In traditional Chinese medicine, this plant is considered a medicinal herb, called xian feng cao (Chinese: 咸豐草).[citation needed]. In traditional Bafumbira medicine, this plant is applied on a fresh wound and is known to be a medicinal herb, called inyabalasanya.[citation needed]


Almost two hundred compounds have been isolated from B. pilosa, especially polyacetylenes and flavonoids.[21] The plant contains the chalcone okanin[22] and ethyl caffeate, a hydroxycinnamic acid.[23]

Extracts of B. pilosa suppressed the growth of isolated adult T-cell leukemia cells in vitro.[24]

See also[edit]


  1. ^
  2. ^ The Plant List, Bidens pilosa L.
  3. ^ a b c Bidens pilosa.
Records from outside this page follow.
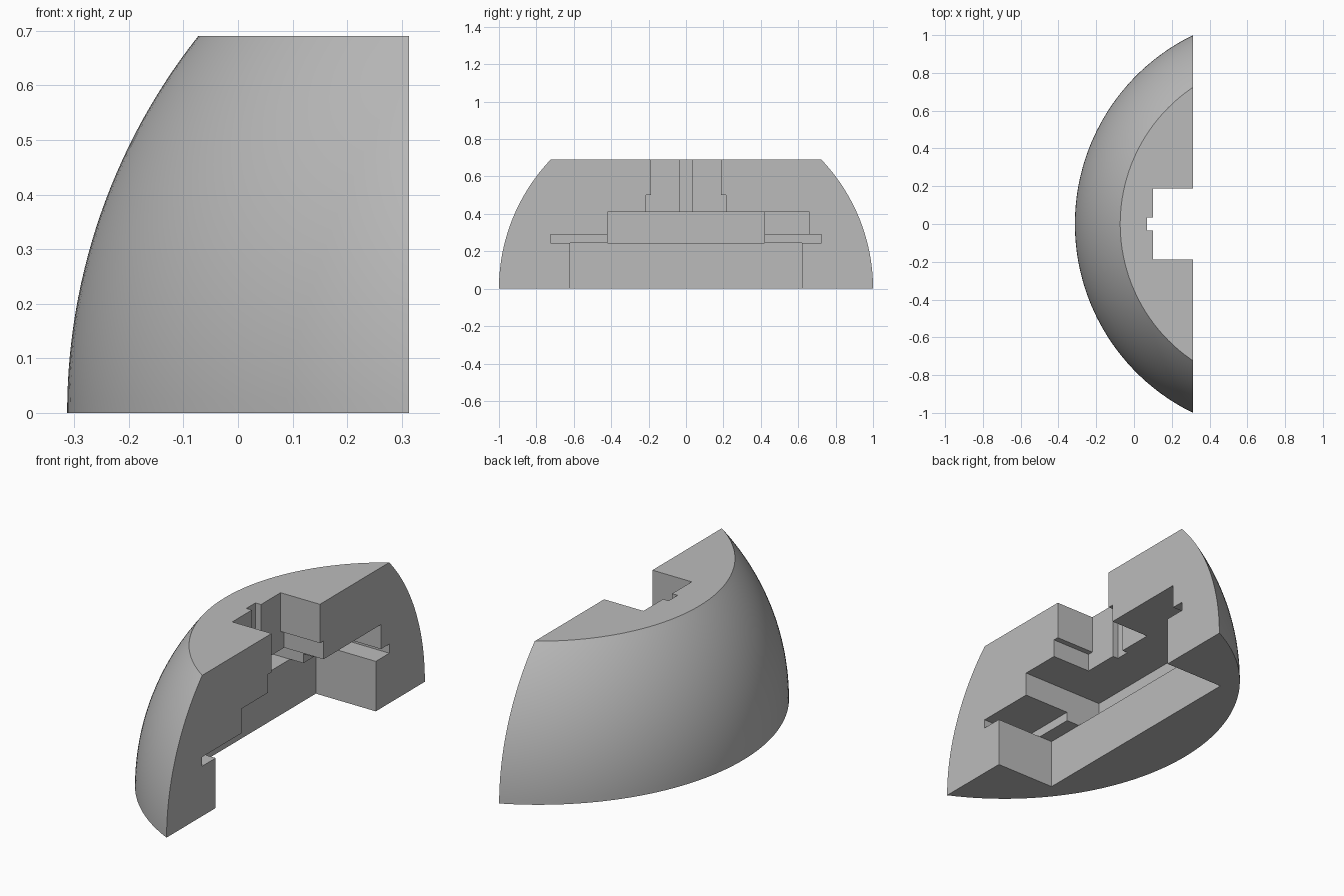
import bpy, bmesh, math
from mathutils import Matrix

cube = bpy.data.objects.get("Cube")
if cube:
    bpy.data.objects.remove(cube, do_unlink=True)

RADIUS, CENTER_X, FACE_X, HEIGHT = 1.112, 0.799, 0.313, 0.69
SEGMENTS, RINGS = 192, 28

grey = bpy.data.materials.new("plain_grey")
grey.use_nodes = True
colour = (0.5, 0.5, 0.5, 1)
grey.diffuse_color = colour
grey.node_tree.nodes["Principled BSDF"].inputs["Base Color"].default_value = colour


def add_object(name, bm):
    mesh = bpy.data.meshes.new(name)
    bm.to_mesh(mesh)
    bm.free()
    mesh.materials.append(grey)
    obj = bpy.data.objects.new(name, mesh)
    bpy.context.collection.objects.link(obj)
    return obj


def box(name, x0, y0, y1, z0, z1):
    """Box cutter reaching from depth x0 out past the flat face."""
    x1 = FACE_X + 0.1
    bm = bmesh.new()
    bmesh.ops.create_cube(bm, size=1)
    for v in bm.verts:
        v.co = (x1 if v.co.x > 0 else x0,
                y1 if v.co.y > 0 else y0,
                z1 if v.co.z > 0 else z0)
    obj = add_object(name, bm)
    obj.hide_render = True
    return obj


# Spherical shell segment: spin an arc, cap it, slice off the open side
bm = bmesh.new()
top_angle = math.asin(HEIGHT / RADIUS)
arc = []
for i in range(RINGS + 1):
    a = top_angle * i / RINGS
    arc.append(bm.verts.new((CENTER_X - RADIUS * math.cos(a), 0, RADIUS * math.sin(a))))
edges = [bm.edges.new(pair) for pair in zip(arc, arc[1:])]
bmesh.ops.spin(bm, geom=arc + edges, cent=(CENTER_X, 0, 0), axis=(0, 0, 1),
               angle=math.tau, steps=SEGMENTS)
bmesh.ops.remove_doubles(bm, verts=bm.verts[:], dist=1e-4)
for f in bm.faces:
    f.smooth = True
rims = [e for e in bm.edges if e.is_boundary]
for f in bmesh.ops.holes_fill(bm, edges=rims, sides=0)["faces"]:
    f.smooth = False
cut = bmesh.ops.bisect_plane(bm, geom=bm.verts[:] + bm.edges[:] + bm.faces[:],
                             plane_co=(FACE_X, 0, 0), plane_no=(1, 0, 0),
                             clear_outer=True)
rim = [e for e in bm.edges if e.is_boundary]
for f in bmesh.ops.holes_fill(bm, edges=rim, sides=0)["faces"]:
    f.smooth = False
bmesh.ops.recalc_face_normals(bm, faces=bm.faces[:])
body = add_object("dome_segment", bm)

# Recesses in the flat side
LEDGE, CEILING = 0.245, 0.41
cutters = [
    box("bottom_notch", -0.012, -0.62, 0.62, -0.1, LEDGE),
    box("main_pocket", -0.137, -0.42, 0.42, LEDGE, CEILING),
    box("low_slot", 0.06, -0.725, 0.725, LEDGE, 0.29),
    box("side_pocket", 0.11, 0.3, 0.66, 0.27, CEILING),
    box("wide_channel", 0.10, -0.215, 0.215, 0.35, 0.5),
    box("top_channel", 0.10, -0.187, 0.187, 0.45, 0.8),
    box("centre_groove", 0.07, -0.035, 0.035, 0.35, 0.8),
]
bpy.context.view_layer.objects.active = body
for cutter in cutters:
    mod = body.modifiers.new(cutter.name, 'BOOLEAN')
    mod.operation = 'DIFFERENCE'
    mod.solver = 'EXACT'
    mod.object = cutter
    bpy.ops.object.modifier_apply(modifier=mod.name)
for cutter in cutters:
    bpy.data.objects.remove(cutter, do_unlink=True)
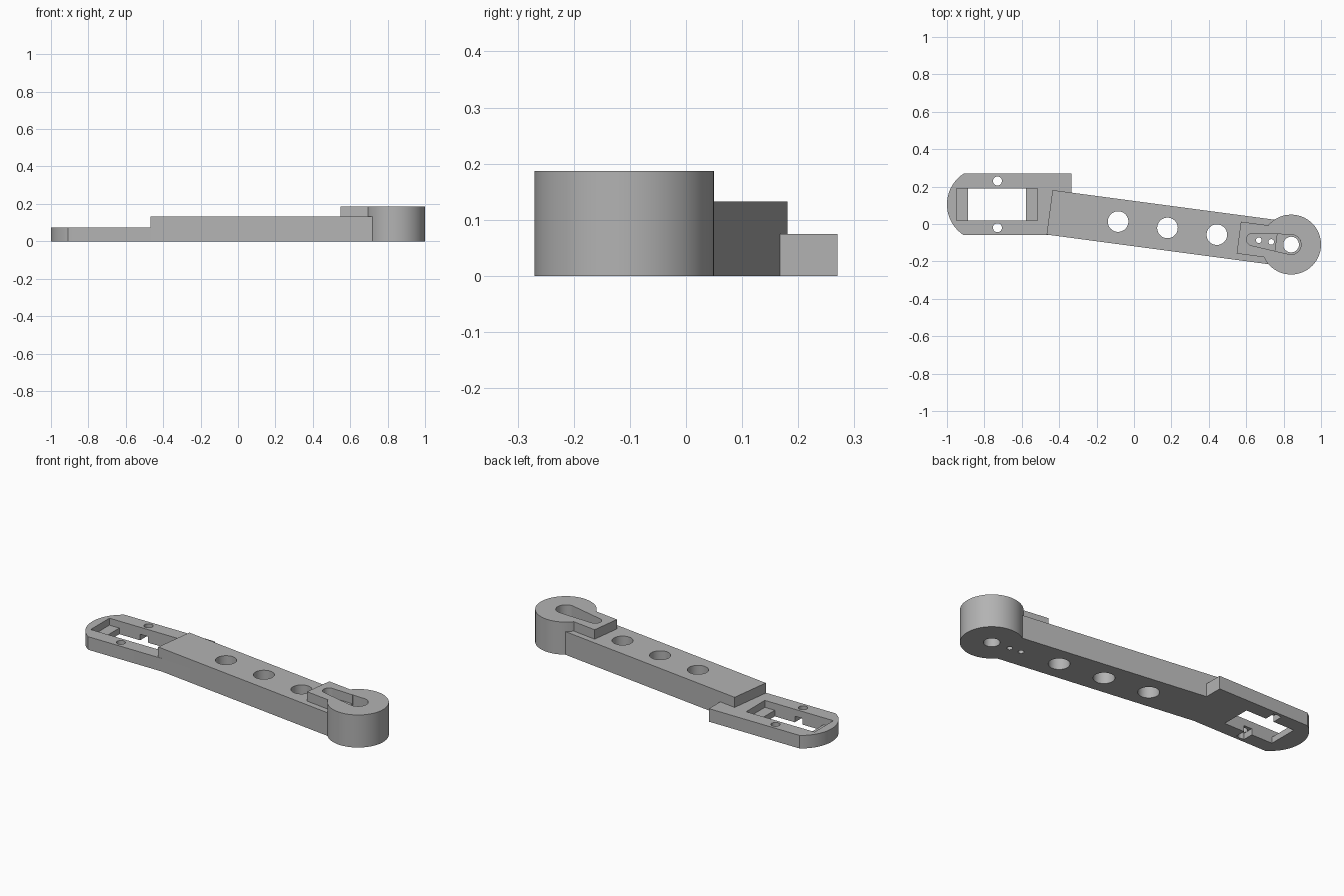
import bpy
import bmesh
from math import pi, sin, cos, atan2, asin, radians
from mathutils import Vector

cube = bpy.data.objects.get("Cube")
if cube:
    bpy.data.objects.remove(cube, do_unlink=True)

grey = bpy.data.materials.new("plain grey")
grey.use_nodes = True
grey.diffuse_color = (0.45, 0.45, 0.45, 1)
grey.node_tree.nodes["Principled BSDF"].inputs["Base Color"].default_value = (0.45, 0.45, 0.45, 1)


def prism(name, outline, z0, z1):
    """Extrude a counter-clockwise outline from z0 to z1."""
    bm = bmesh.new()
    face = bm.faces.new([bm.verts.new((x, y, z0)) for x, y in outline])
    top = bmesh.ops.extrude_face_region(bm, geom=[face])["geom"]
    verts = [v for v in top if isinstance(v, bmesh.types.BMVert)]
    bmesh.ops.translate(bm, verts=verts, vec=(0, 0, z1 - z0))
    bmesh.ops.recalc_face_normals(bm, faces=bm.faces)
    mesh = bpy.data.meshes.new(name)
    bm.to_mesh(mesh)
    bm.free()
    mesh.materials.append(grey)
    obj = bpy.data.objects.new(name, mesh)
    bpy.context.collection.objects.link(obj)
    return obj


def arc(c, r, a0, a1, n):
    return [(c[0] + r * cos(a0 + (a1 - a0) * i / n),
             c[1] + r * sin(a0 + (a1 - a0) * i / n)) for i in range(n + 1)]


def circle(c, r, n=48):
    return arc(c, r, 0, 2 * pi, n)[:-1]


def rect(x0, x1, y0, y1):
    return [(x0, y0), (x1, y0), (x1, y1), (x0, y1)]


def boolean(target, tool, operation):
    mod = target.modifiers.new(tool.name, 'BOOLEAN')
    mod.operation = operation
    mod.solver = 'EXACT'
    mod.object = tool
    bpy.context.view_layer.objects.active = target
    bpy.ops.object.modifier_apply(modifier=mod.name)
    bpy.data.objects.remove(tool, do_unlink=True)


# Key dimensions
PLATE_H, ARM_H, HUB_H = 0.075, 0.133, 0.187
HUB = Vector((0.84, -0.11))
tilt = radians(-7.6)
along = Vector((cos(tilt), sin(tilt)))
across = Vector((-sin(tilt), cos(tilt)))


def tilted(u0, u1, half):
    """Rectangle along the arm axis, measured from the hub centre."""
    return [tuple(HUB + along * u + across * v)
            for u, v in ((u0, -half), (u1, -half), (u1, half), (u0, half))]


# Long sloping arm
body = prism("lever_arm", tilted(-1.303, 0, 0.12), 0, ARM_H)

# Mounting plate with a bowed end
bow = asin(0.165 / 0.196)
plate = arc((-0.804, 0.105), 0.196, pi - bow, pi + bow, 24)
plate += [(-0.335, -0.06), (-0.335, 0.27)]
boolean(body, prism("mounting_plate", plate, 0, PLATE_H), 'UNION')

# Round hub and the raised tab beside it
boolean(body, prism("hub", circle(HUB, 0.16, 96), 0, HUB_H), 'UNION')
boolean(body, prism("raised_tab", tilted(-0.282, 0, 0.086), 0.06, HUB_H), 'UNION')

# Stepped window in the plate
boolean(body, prism("window_recess", rect(-0.95, -0.515, 0.02, 0.19), 0.035, 0.3), 'DIFFERENCE')
boolean(body, prism("window_opening", rect(-0.887, -0.578, 0.02, 0.19), -0.1, 0.3), 'DIFFERENCE')

# Screw holes with pockets open to the window and the underside
for side in (-1, 1):
    y = 0.105 + side * 0.125
    boolean(body, prism("screw_hole", circle((-0.73, y), 0.024, 32), -0.1, 0.3), 'DIFFERENCE')
    ends = sorted((0.105 + side * 0.07, 0.105 + side * 0.145))
    boolean(body, prism("nut_pocket", rect(-0.755, -0.705, *ends), -0.1, 0.035), 'DIFFERENCE')

# Lightening holes along the arm
for c in ((-0.085, 0.013), (0.179, -0.021), (0.443, -0.057)):
    boolean(body, prism("arm_hole", circle(c, 0.055), -0.1, 0.3), 'DIFFERENCE')

# Tapered slot: small rounded tip widening to the hub hole
tip = HUB + along * -0.207
spread = asin((0.053 - 0.033) / 0.207)
a = pi / 2 + spread
slot = arc(HUB, 0.053, tilt - a, tilt + a, 32)
slot += arc(tip, 0.033, tilt + a, tilt + 2 * pi - a, 20)
boolean(body, prism("slot", slot, 0.135, 0.3), 'DIFFERENCE')

# Deeper part of the slot around the hub hole
deep = arc(HUB, 0.053, tilt - pi / 2, tilt + pi / 2, 32)
deep += [tuple(HUB + along * -0.08 + across * v) for v in (0.046, -0.046)]
boolean(body, prism("slot_well", deep, 0.1, 0.3), 'DIFFERENCE')

# Through holes in the slot floor
for u, r in ((0, 0.042), (-0.107, 0.015), (-0.174, 0.015)):
    boolean(body, prism("slot_hole", circle(HUB + along * u, r, 40), -0.1, 0.3), 'DIFFERENCE')

# Smooth the round walls, keep the edges crisp
bpy.ops.object.select_all(action='DESELECT')
body.select_set(True)
bpy.context.view_layer.objects.active = body
bpy.ops.object.shade_smooth_by_angle(angle=radians(30))
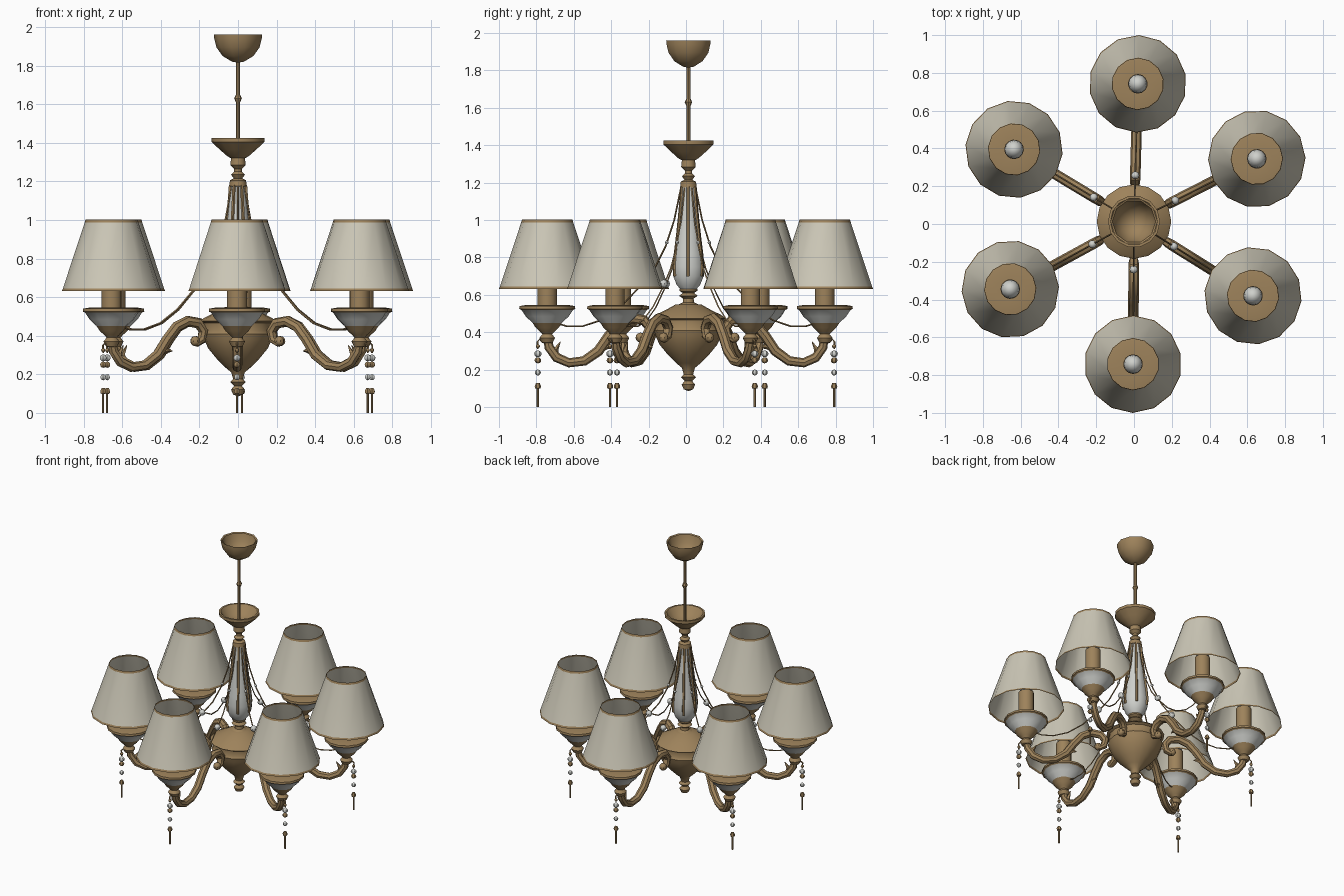
import bpy, bmesh, math
from mathutils import Vector

if "Cube" in bpy.data.objects:
    bpy.data.objects.remove(bpy.data.objects["Cube"])


def material(name, rgb):
    m = bpy.data.materials.new(name)
    m.diffuse_color = (*rgb, 1)
    m.use_nodes = True
    m.node_tree.nodes["Principled BSDF"].inputs["Base Color"].default_value = m.diffuse_color
    return m


BRASS = material("antique_brass", (0.34, 0.225, 0.105))
FABRIC = material("cream_fabric", (0.60, 0.57, 0.47))
GLASS = material("pale_ceramic", (0.62, 0.63, 0.60))
MATS = [BRASS, FABRIC, GLASS]
HUB = Vector((0, 0.013, 0))


def finish(bm, name, angle=40):
    bmesh.ops.remove_doubles(bm, verts=bm.verts, dist=1e-5)
    bmesh.ops.recalc_face_normals(bm, faces=bm.faces)
    me = bpy.data.meshes.new(name)
    bm.to_mesh(me)
    bm.free()
    for m in MATS:
        me.materials.append(m)
    me.polygons.foreach_set("use_smooth", [True] * len(me.polygons))
    me.set_sharp_from_angle(angle=math.radians(angle))
    return me


def place(me, name, loc=(0, 0, 0), turn=0, stretch=1):
    ob = bpy.data.objects.new(name, me)
    ob.location = loc
    ob.rotation_euler.z = turn
    ob.scale.x = stretch
    bpy.context.collection.objects.link(ob)
    return ob


def lathe(bm, profile, sides, mat=lambda i: 0, cx=0):
    """Revolve (radius, height) points; mat gives the colour of each band."""
    rings = []
    for r, z in profile:
        rings.append([bm.verts.new((cx + r * math.cos(math.tau * k / sides),
                                    r * math.sin(math.tau * k / sides), z))
                      for k in range(sides)])
    for i in range(len(rings) - 1):
        a, b = rings[i], rings[i + 1]
        for k in range(sides):
            n = (k + 1) % sides
            quad = [a[k], a[n], b[n], b[k]]
            if profile[i][0] == 0:
                quad = [a[k], b[n], b[k]]
            elif profile[i + 1][0] == 0:
                quad = [a[k], a[n], b[k]]
            bm.faces.new(quad).material_index = mat(i)


def sweep(bm, path, radii, sides, mat=0):
    """Tube along (radius, height) points in the xz plane."""
    pts = [Vector((r, 0, z)) for r, z in path]
    rings = []
    for i, p in enumerate(pts):
        t = (pts[min(i + 1, len(pts) - 1)] - pts[max(i - 1, 0)]).normalized()
        n = Vector((-t.z, 0, t.x))
        rad = radii[i] if isinstance(radii, list) else radii
        rings.append([bm.verts.new(p + rad * (n * math.cos(math.tau * k / sides)
                      + Vector((0, 1, 0)) * math.sin(math.tau * k / sides)))
                      for k in range(sides)])
    for a, b in zip(rings, rings[1:]):
        for k in range(sides):
            n = (k + 1) % sides
            bm.faces.new([a[k], a[n], b[n], b[k]]).material_index = mat
    for ring in (rings[0], rings[-1]):
        bm.faces.new(ring).material_index = mat


def bead(bm, x, z, r, mat, tall=1, sides=8):
    lathe(bm, [(r * math.sin(math.pi * i / 6) if 0 < i < 6 else 0,
                z - tall * r * math.cos(math.pi * i / 6)) for i in range(7)],
          sides, lambda i: mat, x)


def lathed(name, profile, sides, mat=lambda i: 0):
    bm = bmesh.new()
    lathe(bm, profile, sides, mat)
    return place(finish(bm, name), name, HUB)


# Central stem, from ceiling bowl to bottom finial
lathed("ceiling_bowl", [(0, 1.815), (.03, 1.82), (.08, 1.85), (.112, 1.895),
                        (.123, 1.94), (.125, 1.96), (.115, 1.955), (.10, 1.90),
                        (.06, 1.85), (0, 1.83)], 10)
lathed("hanging_rod", [(0, 1.36), (.011, 1.36), (.011, 1.61), (.02, 1.63),
                       (.011, 1.65), (.011, 1.83), (0, 1.83)], 8)
lathed("upper_dish", [(0, 1.17), (.045, 1.175), (.042, 1.205), (.022, 1.215), (.036, 1.235),
                      (.02, 1.25), (.02, 1.265), (.04, 1.285), (.036, 1.32),
                      (.055, 1.33), (.095, 1.365), (.138, 1.405), (.138, 1.425),
                      (.125, 1.425), (.08, 1.37), (0, 1.35)], 14)
column = [(.04, .625), (.065, .655), (.083, .70), (.087, .75), (.08, .82),
          (.066, .92), (.054, 1.02), (.045, 1.11), (.04, 1.18)]
lathed("ceramic_column", column, 14, lambda i: 2)
lathed("column_foot", [(.07, .54), (.03, .56), (.028, .58), (.05, .595),
                       (.03, .61), (.048, .622), (.048, .632), (0, .635)], 12)
lathed("hub_body", [(0, .555), (.07, .548), (.12, .52), (.18, .49), (.197, .475),
                    (.178, .465), (.175, .425), (.185, .41), (.175, .38),
                    (.155, .335), (.11, .28), (.065, .235), (.035, .21),
                    (.025, .175), (.04, .16), (.02, .14), (.036, .12),
                    (.025, .095), (0, .085)], 16)

bm = bmesh.new()
sweep(bm, column[2:], .009, 5)
rib = finish(bm, "column_rib")

# Scrolled arm with two leaf tips
bm = bmesh.new()
sweep(bm, [(.745, .38), (.735, .32), (.695, .265), (.63, .237), (.55, .247),
           (.475, .30), (.42, .38), (.365, .445), (.30, .475), (.235, .465),
           (.205, .425), (.215, .38), (.245, .362), (.262, .38)],
      [.022, .025, .026, .025, .026, .028, .028, .028, .028, .028, .026, .024,
       .02, .014], 8)
sweep(bm, [(.70, .275), (.70, .31), (.675, .35)], [.018, .014, .002], 5)
sweep(bm, [(.465, .31), (.425, .325), (.40, .32)], [.018, .014, .002], 5)
bead(bm, .253, .372, .026, 0)
arm = finish(bm, "arm")

# Draped chain with beads
bm = bmesh.new()
sweep(bm, [(.04, 1.17), (.075, 1.0), (.12, .86), (.18, .74), (.26, .64),
           (.36, .535), (.46, .465), (.56, .432), (.64, .432), (.70, .45)], .0045, 4)
bead(bm, .25, .66, .022, 2)
bead(bm, .115, .88, .01, 2)
chain = finish(bm, "bead_chain")

# Candle cup: stem, ceramic bowl, rim and candle tube
bm = bmesh.new()
lathe(bm, [(0, .335), (.03, .345), (.042, .37), (.026, .39), (.04, .405),
           (.062, .425), (.078, .45), (.115, .485), (.138, .52), (.15, .525),
           (.148, .54), (.12, .545), (.052, .545), (.052, .75), (0, .75)],
      14, lambda i: 2 if i in (6, 7) else 0)
cup = finish(bm, "candle_cup")

bm = bmesh.new()
bead(bm, 0, .80, .05, 2, 1.25, 12)
bulb = finish(bm, "bulb")

# Open shade with trim bands at both ends
bm = bmesh.new()
lathe(bm, [(.258, .632), (.253, .645), (.139, .988), (.135, 1.003)], 14,
      lambda i: 1 if i == 1 else 0)
shade = finish(bm, "lamp_shade", 50)

# Hanging drop on a hook
bm = bmesh.new()
sweep(bm, [(.03, .35), (.04, .362), (.052, .35), (.05, .31)], .005, 5)
bead(bm, .05, .325, .011, 0)
bead(bm, .05, .285, .02, 2, .9, 6)
bead(bm, .05, .25, .018, 0, .9, 6)
bead(bm, .05, .185, .016, 2, 1, 6)
lathe(bm, [(0, .13), (.01, .128), (.017, .112), (.014, .10), (.006, .098),
           (.006, 0), (0, 0)], 6, lambda i: 0, .05)
drop = finish(bm, "pendant_drop")

# Six lamps around the hub
lamps = [(.02, .742), (.65, .345), (.63, -.38), (-.005, -.742), (-.655, -.345), (-.635, .395)]
for i, (x, y) in enumerate(lamps, 1):
    spot = Vector((x, y, 0))
    d = spot - HUB
    turn = math.atan2(d.y, d.x)
    for me in (arm, chain):
        place(me, f"{me.name}_{i}", HUB, turn, d.length / .745)
    place(rib, f"column_rib_{i}", HUB, turn + math.pi / 6)
    for me in (cup, bulb, shade, drop):
        place(me, f"{me.name}_{i}", spot, turn)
Pacific Island Ecosystems at Risk (PIER). USFS.
  4. ^ [1]
  5. ^ "BSBI List 2007" (xls). Botanical Society of Britain and Ireland. Retrieved 2014-10-17. 
  6. ^ a b c Flora of North America, Bidens pilosa Linnaeus, Sp. Pl. 2: 832. 1753.
  7. ^ Flora of China, 鬼针草 gui zhen cao Bidens pilosa Linnaeus, Sp. Pl. 2: 832. 1753.
  8. ^ Altervista Flora Italiana, Forbicina pelosa, Bidens pilosa L. includes photos and European distribution map
  9. ^ Atlas of Living Australia, Bidens pilosa L., Cobbler's Peg
  10. ^ [2]
  11. ^ [3]
  12. ^ [4]
  13. ^ [5]
  14. ^ [6]
  15. ^ [7]
  16. ^ [8]
  17. ^ [9]
  18. ^ Grubben, G. J. H. & O. A. Denton. (2004) Plant Resources of Tropical Africa 2. Vegetables. PROTA Foundation, Wageningen; Backhuys, Leiden; CTA, Wageningen.
  19. ^ [10]
  20. ^ "Plant Use Details of Bidens pilosa". Landcare Research. Retrieved November 20, 2012. 
  21. ^ Silva, F. L., et al. (2011). Compilation of secondary metabolites from Bidens pilosa. Molecules 16(2), 1070-1102.
  22. ^ Presence of Compounds in Picao preto (Bidens pilosa). Raintree Nutrition.
  23. ^ Chiang, Y., et al. (2005). Ethyl caffeate suppresses NF-κB activation and its downstream inflammatory mediators, iNOS, COX-2, and PGE2 in vitro or in mouse skin. Br J Pharmacol. 146(3) 352–63. PMID 16041399
  24. ^ Nakama, S., et al. (2011). .Anti-adult T-cell leukemia effects of Bidens pilosa. International Journal of Oncology 38(4), 1163-73. PMID 21318218

External links[edit]